Subs. No, not submarines or sandwiches, substitutes. I’ve found a bunch of links for subs in the kitchen when you’re cooking and discover you’re missing an important element in a recipe and don’t have any desire to go out to the store for one more single thing. You know that feeling.
It actually all started when I happened upon a link for an Old Bay seasoning sub. Well, two hours later…whew! I wasn’t actually cooking myself, but was interested because I have a few cans of crab meat calling to me from the pantry and a few crab cake recipes vying for attention. And who doesn’t love crab and crab cakes?
Most recipes call for Old Bay but not being in love with heat and a burning tongue I wanted to see what I could switch to get an OB “taste-kind-of-alike” and lower the heat. Yes, I am a whimp.

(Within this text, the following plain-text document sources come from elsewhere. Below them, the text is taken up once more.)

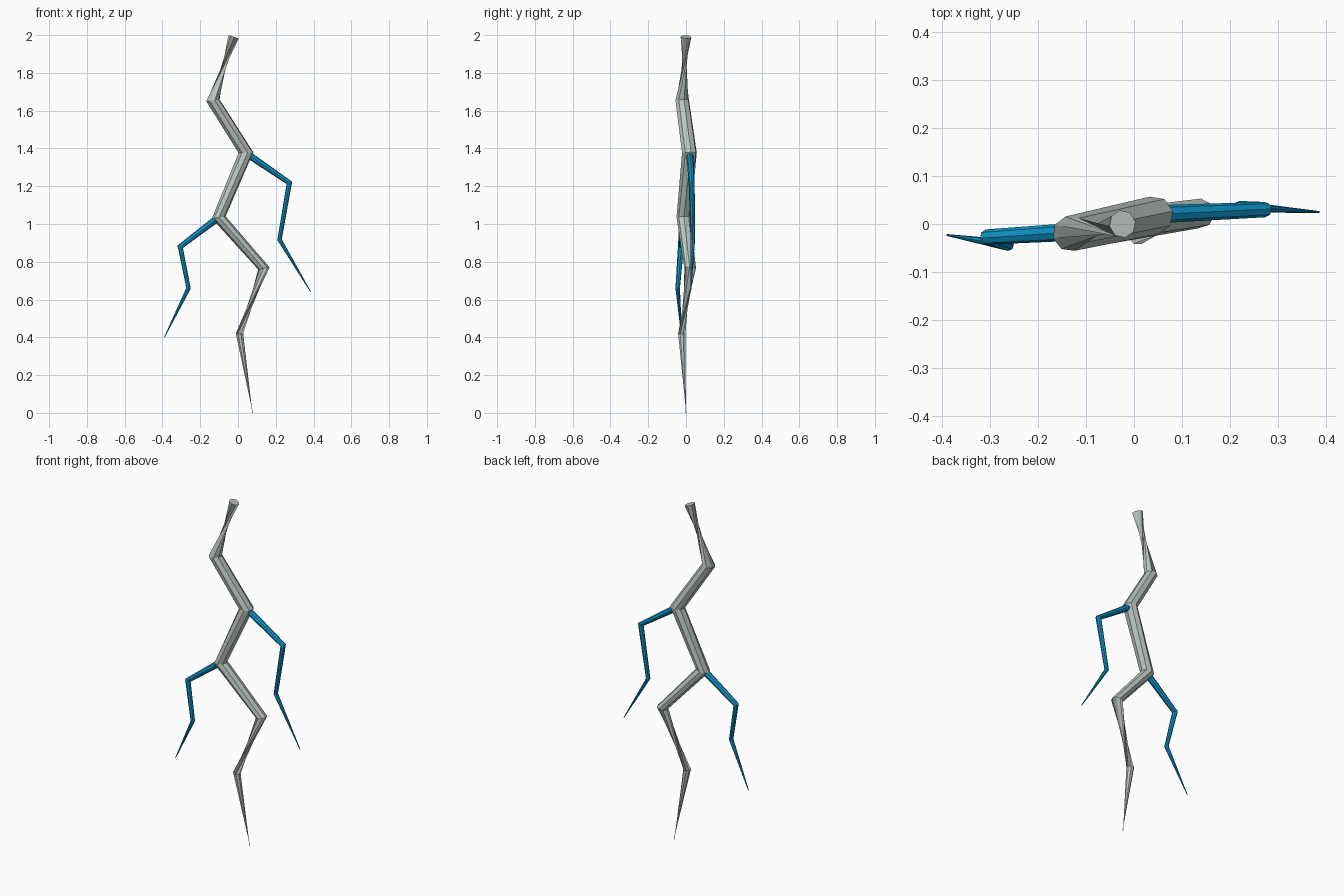
import bpy, bmesh, math
from mathutils import Vector

if "Cube" in bpy.data.objects:
    bpy.data.objects.remove(bpy.data.objects["Cube"])

SIDES = 8


def material(name, rgb):
    m = bpy.data.materials.new(name)
    m.diffuse_color = (*rgb, 1)
    m.use_nodes = True
    m.node_tree.nodes["Principled BSDF"].inputs["Base Color"].default_value = m.diffuse_color
    return m


def bolt(name, path, mat):
    """Tapered tube through (x, y, z, radius) points; rings sit across the averaged direction."""
    pts = [Vector(p[:3]) for p in path]
    bm = bmesh.new()
    rings = []
    for i, p in enumerate(pts):
        t = (pts[min(i + 1, len(pts) - 1)] - pts[max(i - 1, 0)]).normalized()
        # side vector flips with the lean, which gives the pinched twists
        u = t.cross(Vector((0, 0, 1))).normalized()
        v = t.cross(u)
        ring = []
        for k in range(SIDES):
            a = 2 * math.pi * k / SIDES
            ring.append(bm.verts.new(p + (u * math.cos(a) + v * math.sin(a)) * path[i][3]))
        rings.append(ring)
    for a, b in zip(rings, rings[1:]):
        for k in range(SIDES):
            n = (k + 1) % SIDES
            bm.faces.new((a[k], a[n], b[n], b[k]))
    bm.faces.new(rings[0][::-1])
    bm.faces.new(rings[-1])
    bmesh.ops.recalc_face_normals(bm, faces=bm.faces)
    me = bpy.data.meshes.new(name)
    bm.to_mesh(me)
    bm.free()
    me.materials.append(mat)
    ob = bpy.data.objects.new(name, me)
    bpy.context.collection.objects.link(ob)
    return ob


grey = material("pale_grey", (0.50, 0.56, 0.53))
blue = material("electric_blue", (0.004, 0.30, 0.58))

# Main zigzag bolt, top to tip
bolt("main_bolt", [
    (-0.024, 0.0, 1.99, 0.029),
    (-0.133, -0.02, 1.655, 0.037),
    (0.042, 0.018, 1.378, 0.040),
    (-0.102, -0.013, 1.035, 0.037),
    (0.137, 0.022, 0.765, 0.031),
    (0.008, -0.022, 0.42, 0.021),
    (0.077, 0.0, 0.0, 0.002),
], grey)

# Side forks
bolt("right_fork", [
    (0.042, 0.02, 1.375, 0.019),
    (0.272, 0.03, 1.218, 0.016),
    (0.22, 0.036, 0.917, 0.012),
    (0.385, 0.025, 0.64, 0.002),
], blue)
bolt("left_fork", [
    (-0.102, -0.015, 1.035, 0.019),
    (-0.306, -0.027, 0.88, 0.016),
    (-0.262, -0.044, 0.66, 0.012),
    (-0.389, -0.023, 0.402, 0.002),
], blue)
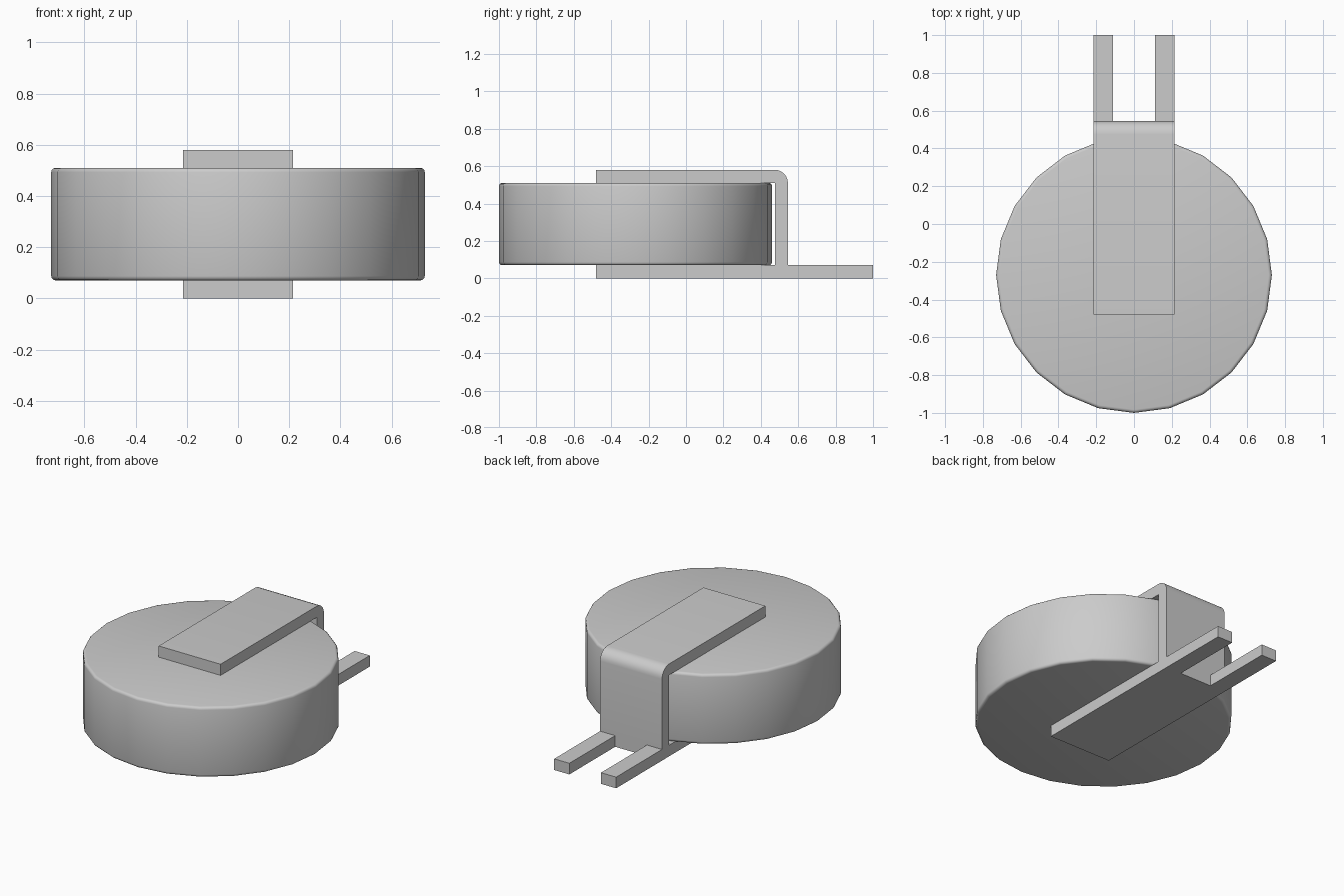
import bpy, bmesh
from math import radians, sin, cos, pi
from mathutils import Matrix

old = bpy.data.objects.get("Cube")
if old:
    bpy.data.objects.remove(old, do_unlink=True)

metal = bpy.data.materials.new("plain_grey_metal")
metal.use_nodes = True
grey = (0.6, 0.6, 0.6, 1)
metal.diffuse_color = grey
metal.node_tree.nodes["Principled BSDF"].inputs["Base Color"].default_value = grey


def finish(name, bm, angle):
    """Turn a bmesh into a named, smooth shaded object."""
    bmesh.ops.recalc_face_normals(bm, faces=bm.faces[:])
    mesh = bpy.data.meshes.new(name)
    bm.to_mesh(mesh)
    bm.free()
    mesh.materials.append(metal)
    obj = bpy.data.objects.new(name, mesh)
    bpy.context.collection.objects.link(obj)
    bpy.ops.object.select_all(action='DESELECT')
    obj.select_set(True)
    bpy.context.view_layer.objects.active = obj
    bpy.ops.object.shade_smooth_by_angle(angle=radians(angle))
    return obj


THICK = 0.07       # strap thickness
TOP = 0.58         # strap top
WALL = 0.545       # outer face of the upright wall
FRONT = -0.48      # front ends of the strap
TIP = 1.0          # prong tips

# Round cell with softened rims
bm = bmesh.new()
bmesh.ops.create_cone(bm, cap_ends=True, segments=24, radius1=0.73, radius2=0.73,
                      depth=TOP - 2 * THICK, matrix=Matrix.Translation((0, -0.27, TOP / 2)))
rims = [e for e in bm.edges if abs(e.verts[0].co.z - e.verts[1].co.z) < 0.001]
bmesh.ops.bevel(bm, geom=rims, offset=0.017, segments=3, profile=0.5, affect='EDGES')
finish("round_cell", bm, 40)

# Strap side profile: lower plate, upright wall, rounded bend, upper plate
bend = [(WALL - THICK + THICK * cos(a), TOP - THICK + THICK * sin(a))
        for a in (pi / 2 * i / 6 for i in range(7))]
profile = [(FRONT, 0), (WALL, 0), (WALL, THICK)] + bend + [
    (FRONT, TOP), (FRONT, TOP - THICK), (WALL - THICK, TOP - THICK),
    (WALL - THICK, THICK), (FRONT, THICK)]

# Sweep the profile across the width in three strips
bm = bmesh.new()
rings = [[bm.verts.new((x, y, z)) for y, z in profile]
         for x in (-0.215, -0.11, 0.11, 0.215)]
prong_roots = []
for strip, (left, right) in enumerate(zip(rings, rings[1:])):
    for i in range(len(profile)):
        j = (i + 1) % len(profile)
        face = bm.faces.new((left[i], left[j], right[j], right[i]))
        if i == 1 and strip != 1:
            prong_roots.append(face)
bm.faces.new(rings[0])
bm.faces.new(rings[-1])
bmesh.ops.recalc_face_normals(bm, faces=bm.faces[:])

# Pull the two solder prongs out of the outer strips
for face in bmesh.ops.extrude_discrete_faces(bm, faces=prong_roots)["faces"]:
    for v in face.verts:
        v.co.y = TIP
finish("contact_strap", bm, 35)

Still remember when I was married, going to a trendy restaurant that had just opened in LA, called Orleans. We ordered dinner and even though I selected the item least likely to be spicy, I couldn’t eat it without something to break up the heat. Yes, it was that hot/spicy. So I picked up a roll from the bread basket thinking it would be a perfect break from the burn.
It.Was.Not. OMG. It burned even more. Swear the the mirror on the wall was two-way and the waitstaff was just standing behind it laughing at people fanning their open mouths. Even my ex who could eat fire, encountered more than a few sweat-inducing mouthfuls as he ate. But I digress, so first we have Just a Pinch.com where I found one Old Bay recipe
as well as a bunch of other spice mix and rub recipes to substitute in a pinch. If you scroll to the bottom of each the recipe in the link, you’ll find links to other mixes. I also found this version.
So you can see how easy it was to go down the spice “rabbit hole” for two hours. But so worth it. Even found one for Spice Islands Beau Monde which is one ingredient in my sour cream dip. Love this dip, it’s so versatile, but more on that later. Note: This link bills itself as closer to the original Beau Monde, so I’m including it here.
Here are even more substitute links: Taco Mix and more here and here. Then there’s Fajita Mix. Plus here and here and here. There are also meatloaf mixes. Or here. One billed itself as gourmet meatloaf (not impressed) so I offer this which looks much better. The glaze sounds really good.
There’s a recipe for Berbere, an Ethiopian Spice mix which the author acquired from Whole Foods. Here’s another. One that I really needed is Garam Masala, the one in my cabinet (a 12 oz. jar!) has to be ten years old! And I love curry.
Need to sneak a batch in before it heats up for summer. But why settle on just one version when I can also choose from this? This one has a boat load of ingredients! Here’s one that’s not quite so over the top.
Thinking of curry, I should make Curried Cream of Asparagus soup since asparagus are in season. It’s the perfect recipe for thick stalks since you need to peel them with a veg peeler or the soup is stringy. Oh my, that is such delicious soup, warm, cold or room temperature. I could consume the entire pot! Will include the recipe soon. P.S. Peeling is the secret to delectable white asparagus btw and do not put the peelings down a disposal unless you relish turning a bunch of cash over to a plumber. Asparagus peelings and Insinkerators do not mix.
I know some of you have mentioned harissa in recipes so I found this and this and this for you. Then there’s ras-el-hanout. And that was just from one website! If you want to keep going, check out this link for another ton, okay maybe not a ton but quite a large number.
Well, hope you enjoyed the links, the last one is another rabbit hole btw. I actually had to force myself to close out of it so I could make dinner…lol. Oh and about my sour cream dip. I’ve been making this for years and years and find it goes with veggies, chips, you name just about anything and it’s scrumptious.
You just put equal amounts of the spice mixes listed below in a 16 ounce tub of sour cream. I, myself, like Knudson’s but it’s up to you. Use about 2-3 teaspoons each. Mix and wait. After about two hours in the fridge, stir and taste adjusting up if needed.
Oh dear. Sometimes I’m my own worst enemy. I just looked up the sodium content of the ingredients…something I probably shouldn’t have done. Yikes. Now I just may be finding subs for myself.
Amount of sodium in a quarter teaspoon: Lawry’s lemon pepper = 80 mg/ 1/4 t. (1 g) Spice Islands Beau Monde =150 mg/.25 t. ALT = EQUAL PARTS ONION POWDER AND CELERY SALT McCormick’s Bon Appetit = 200 mg sodium / 1/4 t. (.9 g) and has MSG Still makes a really great and tasty dip.